#### [EXERCISE]
Within the records below, reproduce without change the lines from the line that has "thickness across y" through the line that has "new THREE.Float32BufferAttribute(out, 3));", and only those.

EXTRACTED INFORMATION START

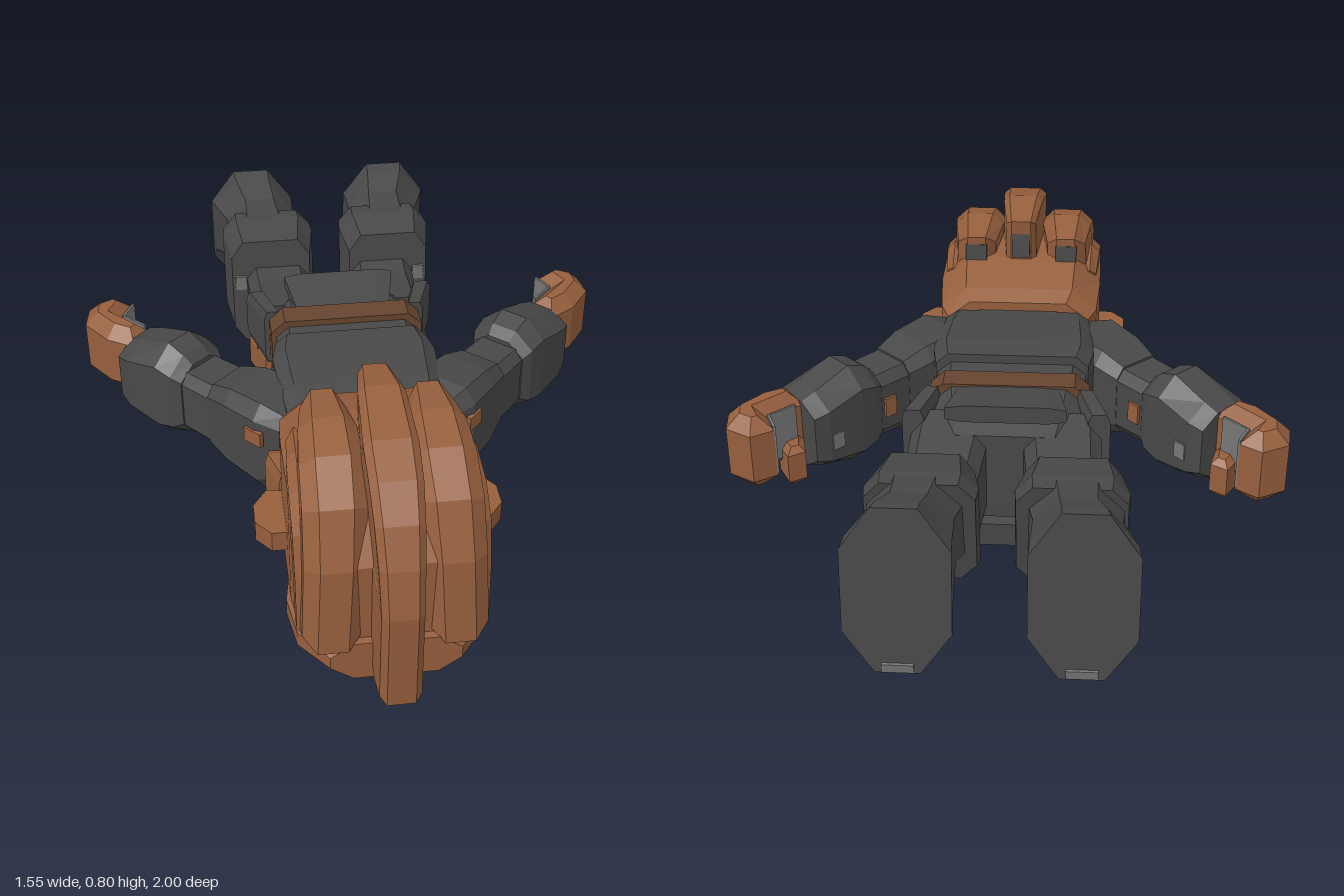
import * as THREE from 'three';

const material = (name, color) => {
  const m = new THREE.MeshStandardMaterial({ color });
  m.name = name;
  return m;
};

// Flat-faced octagonal loft along z. Station: [z, xc, yc, halfW, halfH, lean]
function loft(stations, chamferY = 0.3, chamferX = chamferY) {
  const a = 1 - chamferX, b = 1 - chamferY;
  const ring = [[1, -b], [1, b], [a, 1], [-a, 1], [-1, b], [-1, -b], [-a, -1], [a, -1]];
  const pos = [], idx = [], n = 8;
  for (const [z, x, y, w, h, lean = 0] of stations)
    for (const [u, v] of ring) pos.push(x + u * w, y + v * h, z + v * lean);
  const last = (stations.length - 1) * n;
  for (let i = 0; i < last; i += n)
    for (let j = 0; j < n; j++) {
      const k = (j + 1) % n;
      idx.push(i + j, i + k, i + n + k, i + j, i + n + k, i + n + j);
    }
  for (let j = 1; j < n - 1; j++) {
    idx.push(0, j + 1, j);
    idx.push(last, last + j, last + j + 1);
  }
  const g = new THREE.BufferGeometry();
  g.setAttribute('position', new THREE.Float32BufferAttribute(pos, 3));
  g.setIndex(idx);
  return flat(g);
}

function flat(g) {
  const f = g.index ? g.toNonIndexed() : g;
  f.computeVertexNormals();
  return f;
}

function extrude(points, depth, bevel) {
  const shape = new THREE.Shape(points.map(p => new THREE.Vector2(p[0], p[1])));
  const g = new THREE.ExtrudeGeometry(shape, {
    depth: depth - 2 * bevel, bevelEnabled: bevel > 0, bevelThickness: bevel,
    bevelSize: bevel, bevelOffset: -bevel, bevelSegments: 1, steps: 1,
  });
  return g.translate(0, 0, -(depth - 2 * bevel) / 2);
}

// Crest from a (z, y) profile: widest in the middle of its length, splayed outward lower down
function crest(pts, width, bevel, x = 0, splay = 0) {
  const g = extrude(pts, width, bevel).rotateY(-Math.PI / 2);
  const p = g.getAttribute('position');
  for (let i = 0; i < p.count; i++) {
    const scale = 1.1 - 4.5 * (p.getZ(i) - 0.75) ** 2;
    p.setX(i, p.getX(i) * scale + x + splay * (0.72 - p.getY(i)));
  }
  return flat(g);
}

// Profile in (x, z), thickness across y
const topProfile = (pts, height, bevel, y) =>
  flat(extrude(pts.map(p => [p[0], -p[1]]), height, bevel).rotateX(-Math.PI / 2).translate(0, y, 0));

function mirrored(g) {
  const p = g.getAttribute('position'), out = [];
  for (let i = 0; i < p.count; i += 3)
    for (const k of [i, i + 2, i + 1]) out.push(-p.getX(k), p.getY(k), p.getZ(k));
  const m = new THREE.BufferGeometry();
  m.setAttribute('position', new THREE.Float32BufferAttribute(out, 3));
  return flat(m);
}

const box = (w, h, d, x, y, z, rx = 0) =>
  flat(new THREE.BoxGeometry(w, h, d).rotateX(rx).translate(x, y, z));

export function createModel() {
  const root = new THREE.Group();
  root.name = 'lyingArmouredFigure';
  const brown = material('bronzeBrown', 0x965f3d);
  const grey = material('darkGrey', 0x484848);
  const belt = material('beltBrown', 0x66452f);
  const light = material('lightGrey', 0x777777);

  const add = (name, g, m) => {
    const mesh = new THREE.Mesh(g, m);
    mesh.name = name;
    root.add(mesh);
  };
  const pair = (name, g, m) => {
    add(name + 'Left', g, m);
    add(name + 'Right', mirrored(g), m);
  };

  // Torso
  add('chest', loft([[-0.045, 0, 0.365, 0.22, 0.195], [0.04, 0, 0.365, 0.235, 0.2],
    [0.2, 0, 0.39, 0.225, 0.165], [0.285, 0, 0.4, 0.215, 0.14]], 0.16), grey);
  add('abdomen', loft([[-0.14, 0, 0.35, 0.21, 0.18], [-0.03, 0, 0.355, 0.215, 0.18]], 0.18), grey);
  add('belt', loft([[-0.205, 0, 0.35, 0.225, 0.2], [-0.125, 0, 0.35, 0.225, 0.2]], 0.18), belt);
  add('buckle', box(0.24, 0.012, 0.05, 0, 0.149, -0.165), grey);
  add('pelvis', loft([[-0.38, 0, 0.36, 0.18, 0.13], [-0.3, 0, 0.36, 0.2, 0.16],
    [-0.19, 0, 0.36, 0.215, 0.185]], 0.25), grey);
  add('neck', loft([[0.24, 0, 0.4, 0.17, 0.14], [0.34, 0, 0.4, 0.17, 0.15]]), grey);
  add('backPlate', loft([[-0.36, 0, 0.545, 0.165, 0.025], [-0.2, 0, 0.525, 0.14, 0.02]]), grey);
  add('frontPlate', loft([[-0.38, 0, 0.168, 0.11, 0.035], [-0.21, 0, 0.195, 0.1, 0.03]]), grey);
  pair('hipFlap', loft([[-0.33, 0.255, 0.455, 0.03, 0.08], [-0.2, 0.215, 0.45, 0.025, 0.09]]), grey);
  pair('hipPouch', loft([[-0.345, 0.245, 0.315, 0.035, 0.06], [-0.215, 0.215, 0.315, 0.025, 0.06]]), brown);
  pair('chestClasp', loft([[-0.02, 0.175, 0.15, 0.03, 0.03], [0.06, 0.175, 0.165, 0.035, 0.04]]), light);

  // Legs and boots
  pair('thigh', loft([[-0.62, 0.17, 0.35, 0.1, 0.12], [-0.5, 0.165, 0.335, 0.1, 0.13],
    [-0.28, 0.15, 0.38, 0.11, 0.13]]), grey);
  pair('bootCuff', loft([[-0.74, 0.19, 0.42, 0.14, 0.155, -0.02], [-0.69, 0.19, 0.41, 0.145, 0.17, -0.02],
    [-0.575, 0.19, 0.385, 0.125, 0.175, -0.015]]), grey);
  pair('kneeStud', box(0.035, 0.05, 0.008, 0.288, 0.42, -0.577, 0.086), light);
  pair('boot', loft([[-0.975, 0.225, 0.405, 0.135, 0.225, 0.025], [-0.93, 0.222, 0.435, 0.13, 0.185, 0.02],
    [-0.82, 0.205, 0.455, 0.11, 0.135], [-0.7, 0.2, 0.42, 0.125, 0.155]], 0.5, 0.58), grey);
  pair('toePlate', box(0.08, 0.025, 0.008, 0.225, 0.195, -0.999, -0.11), light);

  // Arms, lofted outward from the shoulder
  const arm = g => flat(g.rotateY(2.39).translate(0.23, 0.39, 0.2));
  pair('shoulder', arm(loft([[-0.07, 0, 0, 0.08, 0.12], [0.0, 0, 0, 0.11, 0.145],
    [0.12, 0, 0, 0.1, 0.135], [0.2, 0, 0, 0.085, 0.11]])), grey);
  pair('upperArm', arm(loft([[0.15, 0, 0, 0.085, 0.105], [0.36, 0, 0, 0.08, 0.1]])), grey);
  pair('gauntlet', arm(loft([[0.305, 0, 0.005, 0.085, 0.11], [0.335, 0, 0.005, 0.1, 0.135],
    [0.39, 0, 0.005, 0.105, 0.155], [0.51, 0, 0, 0.107, 0.122], [0.555, 0, 0, 0.095, 0.105]], 0.35, 0.6)), grey);
  pair('shoulderBadge', arm(box(0.014, 0.045, 0.06, -0.109, 0.05, 0.0)), brown);
  pair('elbowBadge', arm(box(0.014, 0.06, 0.04, 0.083, 0.0, 0.275)), brown);
  pair('wristStud', arm(box(0.01, 0.05, 0.04, 0.106, -0.02, 0.485)), light);

  // Hands with curled fingers
  pair('hand', topProfile([[0.575, -0.22], [0.63, -0.15], [0.71, -0.2], [0.775, -0.29], [0.765, -0.37],
    [0.69, -0.412], [0.63, -0.37], [0.66, -0.31]], 0.22, 0.038, 0.41), brown);
  pair('thumb', topProfile([[0.565, -0.3], [0.61, -0.33], [0.65, -0.26], [0.59, -0.2]], 0.12, 0.018, 0.33), brown);
  pair('palm', topProfile([[0.634, -0.372], [0.663, -0.31], [0.6, -0.245], [0.594, -0.25],
    [0.655, -0.31], [0.627, -0.37]], 0.15, 0, 0.42), light);

  // Helmet shell
  add('helmet', loft([[0.28, 0, 0.405, 0.215, 0.165], [0.33, 0, 0.395, 0.24, 0.2],
    [0.46, 0, 0.39, 0.25, 0.25], [0.68, 0, 0.385, 0.25, 0.265],
    [0.8, 0, 0.36, 0.235, 0.23], [0.88, 0, 0.3, 0.18, 0.17]], 0.32), brown);
  add('browRim', loft([[0.56, 0, 0.2, 0.24, 0.1], [0.68, 0, 0.175, 0.262, 0.085],
    [0.8, 0, 0.175, 0.245, 0.075], [0.9, 0, 0.175, 0.17, 0.06]], 0.7, 0.35), brown);
  pair('neckFlare', loft([[0.29, 0.25, 0.31, 0.025, 0.09], [0.33, 0.255, 0.31, 0.03, 0.11],
    [0.44, 0.23, 0.31, 0.025, 0.12]]), brown);
  pair('ear', topProfile([[0.23, 0.45], [0.29, 0.44], [0.33, 0.5], [0.33, 0.57],
    [0.29, 0.62], [0.23, 0.62]], 0.06, 0, 0.352), brown);

  // Crests
  add('centreCrest', crest([[0.46, 0.6], [0.44, 0.77], [0.58, 0.8], [0.75, 0.76], [0.85, 0.71],
    [0.92, 0.63], [0.97, 0.53], [1.0, 0.4], [0.99, 0.1], [0.91, 0.11], [0.85, 0.2],
    [0.8, 0.5], [0.68, 0.6]], 0.125, 0.018), brown);
  pair('sideCrest', crest([[0.46, 0.58], [0.45, 0.71], [0.6, 0.73], [0.72, 0.7], [0.83, 0.62],
    [0.89, 0.47], [0.91, 0.22], [0.82, 0.22], [0.76, 0.48], [0.65, 0.56]], 0.15, 0.035, 0.138, 0.05), brown);
  pair('outerRidge', crest([[0.46, 0.5], [0.46, 0.6], [0.6, 0.63], [0.72, 0.6], [0.81, 0.53],
    [0.85, 0.4], [0.86, 0.22], [0.78, 0.22], [0.74, 0.42], [0.64, 0.5]], 0.085, 0.025, 0.203), brown);
  add('centreCrestEnd', box(0.055, 0.1, 0.008, 0, 0.7, 0.446, 0.12), grey);
  pair('sideCrestEnd', box(0.065, 0.07, 0.008, 0.14, 0.65, 0.452, 0.08), grey);

  // Face: cheeks, nose, moustache and beard
  add('face', loft([[0.34, 0, 0.17, 0.2, 0.09], [0.48, 0, 0.16, 0.21, 0.09],
    [0.64, 0, 0.17, 0.19, 0.08]], 0.4), brown);
  add('nose', loft([[0.44, 0, 0.06, 0.06, 0.04], [0.51, 0, 0.05, 0.06, 0.04],
    [0.58, 0, 0.05, 0.05, 0.04], [0.65, 0, 0.085, 0.03, 0.03]]), brown);
  pair('eye', box(0.07, 0.009, 0.035, 0.105, 0.078, 0.555), grey);
  pair('moustache', loft([[0.3, 0.14, 0.11, 0.04, 0.04], [0.38, 0.11, 0.09, 0.075, 0.04],
    [0.46, 0.07, 0.09, 0.06, 0.035]]), brown);
  add('beard', loft([[0.09, 0, 0.135, 0.06, 0.02], [0.19, 0, 0.12, 0.12, 0.055],
    [0.33, 0, 0.135, 0.19, 0.08], [0.42, 0, 0.16, 0.21, 0.07]], 0.35), brown);
  add('mouthStub', flat(new THREE.ConeGeometry(0.04, 0.11, 5).rotateX(Math.PI).translate(0.14, 0.055, 0.54)), brown);
  return root;
}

EXTRACTED INFORMATION END

#### [SOLVED PROBLEM]
// Profile in (x, z), thickness across y
const topProfile = (pts, height, bevel, y) =>
  flat(extrude(pts.map(p => [p[0], -p[1]]), height, bevel).rotateX(-Math.PI / 2).translate(0, y, 0));

function mirrored(g) {
  const p = g.getAttribute('position'), out = [];
  for (let i = 0; i < p.count; i += 3)
    for (const k of [i, i + 2, i + 1]) out.push(-p.getX(k), p.getY(k), p.getZ(k));
  const m = new THREE.BufferGeometry();
  m.setAttribute('position', new THREE.Float32BufferAttribute(out, 3));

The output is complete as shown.